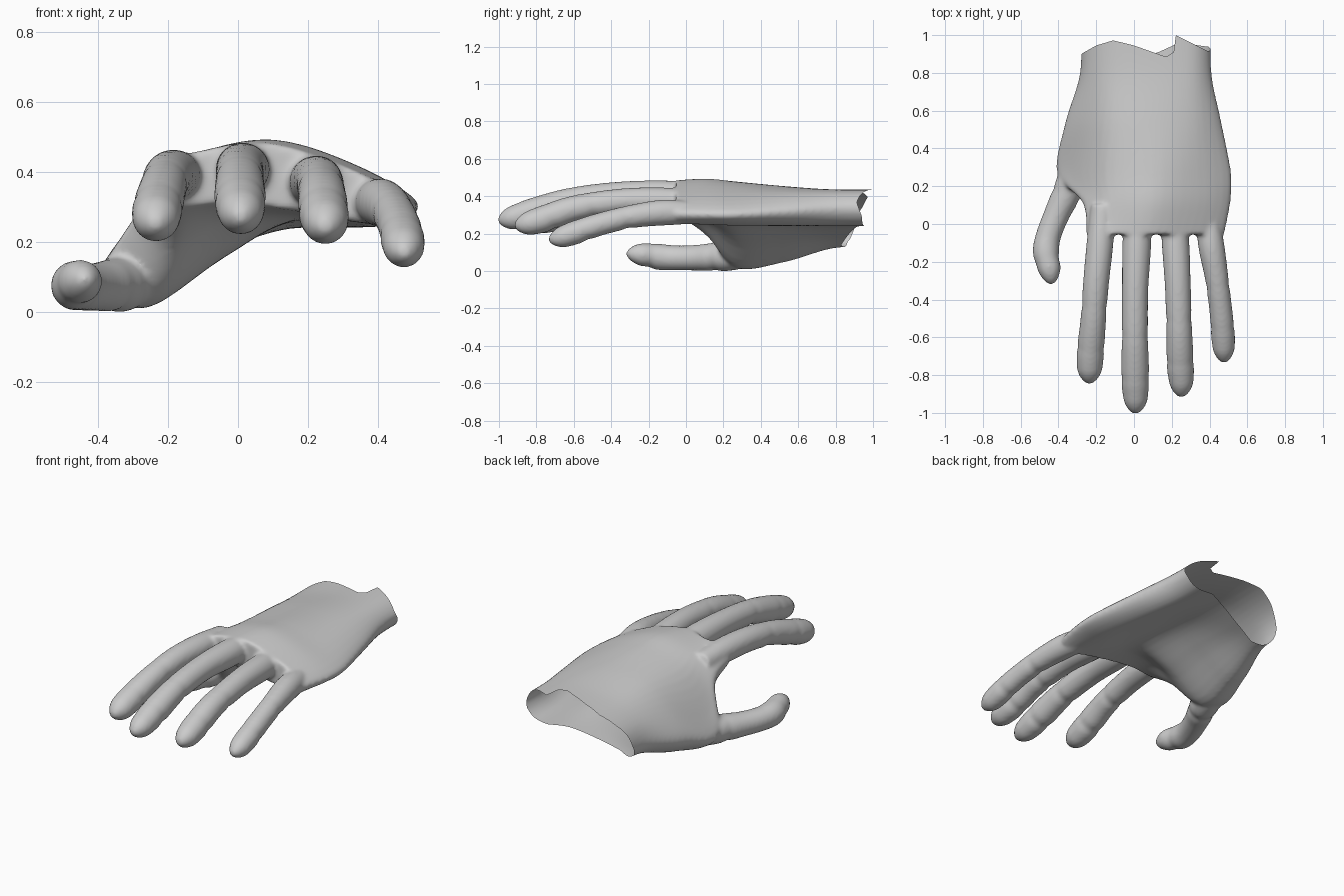
import bpy, bmesh, math
from mathutils import Vector

if "Cube" in bpy.data.objects:
    bpy.data.objects.remove(bpy.data.objects["Cube"])


def spline(pts, n, closed=False):
    """Catmull-Rom curve through the points, n steps per span."""
    pts = [Vector(p) for p in pts]
    m, out = len(pts), []
    get = (lambda i: pts[i % m]) if closed else (lambda i: pts[max(0, min(m - 1, i))])
    for i in range(m if closed else m - 1):
        a, b, c, d = get(i - 1), get(i), get(i + 1), get(i + 2)
        for k in range(n):
            t = k / n
            out.append(0.5 * (2 * b + (c - a) * t + (2 * a - 5 * b + 4 * c - d) * t * t
                              + (3 * b - a - 3 * c + d) * t ** 3))
    if not closed:
        out.append(pts[-1])
    return out


def loft(bm, rings):
    """Closed skin over a row of rings."""
    vs = [[bm.verts.new(p) for p in r] for r in rings]
    n = len(vs[0])
    for a, b in zip(vs, vs[1:]):
        for i in range(n):
            bm.faces.new((a[i], a[(i + 1) % n], b[(i + 1) % n], b[i]))
    bm.faces.new(vs[0][::-1])
    bm.faces.new(vs[-1])


def digit(bm, path, joints):
    """Finger along (x, y, z, radius) points with domed tip and joint creases."""
    pts = spline([Vector(p) for p in path], 14)
    pos = [p.to_3d() for p in pts]
    dist = [0.0]
    for a, b in zip(pos, pos[1:]):
        dist.append(dist[-1] + (b - a).length)
    total, rings = dist[-1], []
    for i, p in enumerate(pos):
        tan = (pos[min(i + 1, len(pos) - 1)] - pos[max(i - 1, 0)]).normalized()
        side = tan.cross(Vector((0, 0, 1))).normalized()
        up = side.cross(tan)
        r = pts[i][3] + 0.003
        left = (total - dist[i]) / 0.09
        if left < 1:
            r *= max(0.12, math.sqrt(max(0, 1 - (1 - left) ** 2)))
        crease = sum(math.exp(-((total - dist[i] - j) / 0.022) ** 2) for j in joints)
        ring = []
        for k in range(24):
            ang = 2 * math.pi * k / 24
            s, c = math.sin(ang), math.cos(ang)
            rr = r * (1 - crease * (0.06 - 0.05 * s))
            ring.append(p + side * c * rr + up * s * rr)
        rings.append(ring)
    loft(bm, rings)


def table(x, rows):
    """Piecewise linear lookup."""
    if x <= rows[0][0]:
        return rows[0][1]
    for (a, u), (b, v) in zip(rows, rows[1:]):
        if x <= b:
            return u + (v - u) * (x - a) / (b - a)
    return rows[-1][1]


bm = bmesh.new()

# Palm: arched cross-sections (x, z) from knuckles to wrist
knuckles = [(-.25, .37), (-.22, .44), (-.1, .475), (.08, .495), (.3, .43),
            (.475, .33), (.4, .265), (.18, .30), (-.02, .325), (-.18, .32)]
web = [(-.265, .29), (-.25, .36), (-.12, .46), (.1, .505), (.34, .43),
       (.51, .32), (.4, .26), (.16, .29), (-.04, .28), (-.19, .20)]
thenar = [(-.405, .09), (-.34, .21), (-.15, .425), (.1, .49), (.34, .43),
          (.515, .32), (.4, .255), (.16, .275), (-.05, .17), (-.26, .03)]
middle = [(-.365, .14), (-.29, .28), (-.12, .425), (.1, .465), (.33, .435),
          (.465, .335), (.37, .255), (.15, .265), (-.03, .18), (-.24, .06)]
wrist = [(-.285, .20), (-.24, .32), (-.1, .41), (.12, .445), (.32, .435),
         (.41, .35), (.34, .26), (.14, .25), (-.05, .19), (-.21, .135)]
stations = [(-.055, knuckles), (.11, web), (.27, thenar), (.53, middle), (.8, wrist), (1.06, wrist)]
outlines = [spline([(x, y, z) for x, z in s], 5, True) for y, s in stations]
columns = [spline(col, 8) for col in zip(*outlines)]
loft(bm, list(zip(*columns)))

# Four fingers
creases = (.2, .43)
digit(bm, [(-.165, .1, .395, .06), (-.18, -.1, .405, .068), (-.2, -.3, .40, .066),
           (-.215, -.5, .365, .065), (-.23, -.67, .308, .070), (-.235, -.77, .277, .064),
           (-.237, -.847, .26, .05)], creases)
digit(bm, [(.02, .1, .415, .06), (.015, -.1, .42, .073), (.006, -.35, .42, .067),
           (.005, -.6, .39, .067), (.006, -.8, .333, .072), (.008, -.91, .30, .064),
           (.008, -1.005, .28, .05)], creases)
digit(bm, [(.205, .1, .375, .06), (.22, -.1, .385, .070), (.232, -.33, .385, .066),
           (.24, -.58, .35, .066), (.245, -.74, .297, .070), (.25, -.83, .27, .063),
           (.25, -.917, .25, .05)], creases)
digit(bm, [(.38, .1, .32, .05), (.407, -.1, .325, .066), (.437, -.28, .305, .060),
           (.459, -.45, .265, .058), (.47, -.57, .225, .061), (.475, -.66, .195, .056),
           (.477, -.735, .175, .045)], creases)

# Thumb
digit(bm, [(-.30, .34, .105, .07), (-.34, .2, .09, .077), (-.405, .06, .083, .066),
           (-.452, -.06, .082, .064), (-.466, -.15, .088, .067), (-.448, -.24, .1, .058),
           (-.435, -.32, .105, .045)], (.13, .5))

mesh = bpy.data.meshes.new("hand")
bmesh.ops.recalc_face_normals(bm, faces=bm.faces)
bm.to_mesh(mesh)
bm.free()
hand = bpy.data.objects.new("hand", mesh)
bpy.context.collection.objects.link(hand)
bpy.context.view_layer.objects.active = hand
hand.select_set(True)

# Blend the parts into one skin
fuse = hand.modifiers.new("fuse", 'REMESH')
fuse.mode = 'VOXEL'
fuse.voxel_size = 0.01
soften = hand.modifiers.new("soften", 'SMOOTH')
soften.factor = 0.5
soften.iterations = 10
for name in ("fuse", "soften"):
    bpy.ops.object.modifier_apply(modifier=name)

# Open, uneven wrist edge: straighten the edge, slice, bend back
TOP = [(-.28, .90), (-.2, .945), (-.11, .972), (.0, .945), (.17, .885), (.21, .91), (.222, 1.0), (.4, .91)]
BOTTOM = [(-.28, .87), (-.15, .83), (.0, .87), (.13, .91), (.24, .96), (.38, .94)]
CENTRE = [(-.28, .20), (-.1, .29), (.12, .35), (.41, .345)]


def edge_y(p):
    t = max(0, min(1, (p.z - table(p.x, CENTRE)) / 0.08 + 0.5))
    return table(p.x, BOTTOM) * (1 - t) + table(p.x, TOP) * t


bm = bmesh.new()
bm.from_mesh(hand.data)
for v in bm.verts:
    v.co.y -= edge_y(v.co)
bmesh.ops.bisect_plane(bm, geom=bm.verts[:] + bm.edges[:] + bm.faces[:], dist=1e-5,
                       plane_co=(0, 0, 0), plane_no=(0, 1, 0), clear_outer=True)
for v in bm.verts:
    v.co.y += edge_y(v.co)
low = min(v.co.z for v in bm.verts)
for v in bm.verts:
    v.co.z -= low
bm.to_mesh(hand.data)
bm.free()
bpy.ops.object.shade_smooth()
- - - - - - -
EXERCISE OBJECTIVE: If a line of the data holds the string "rings", count it. Then state the total and nothing more.

FINAL ANSWER: 6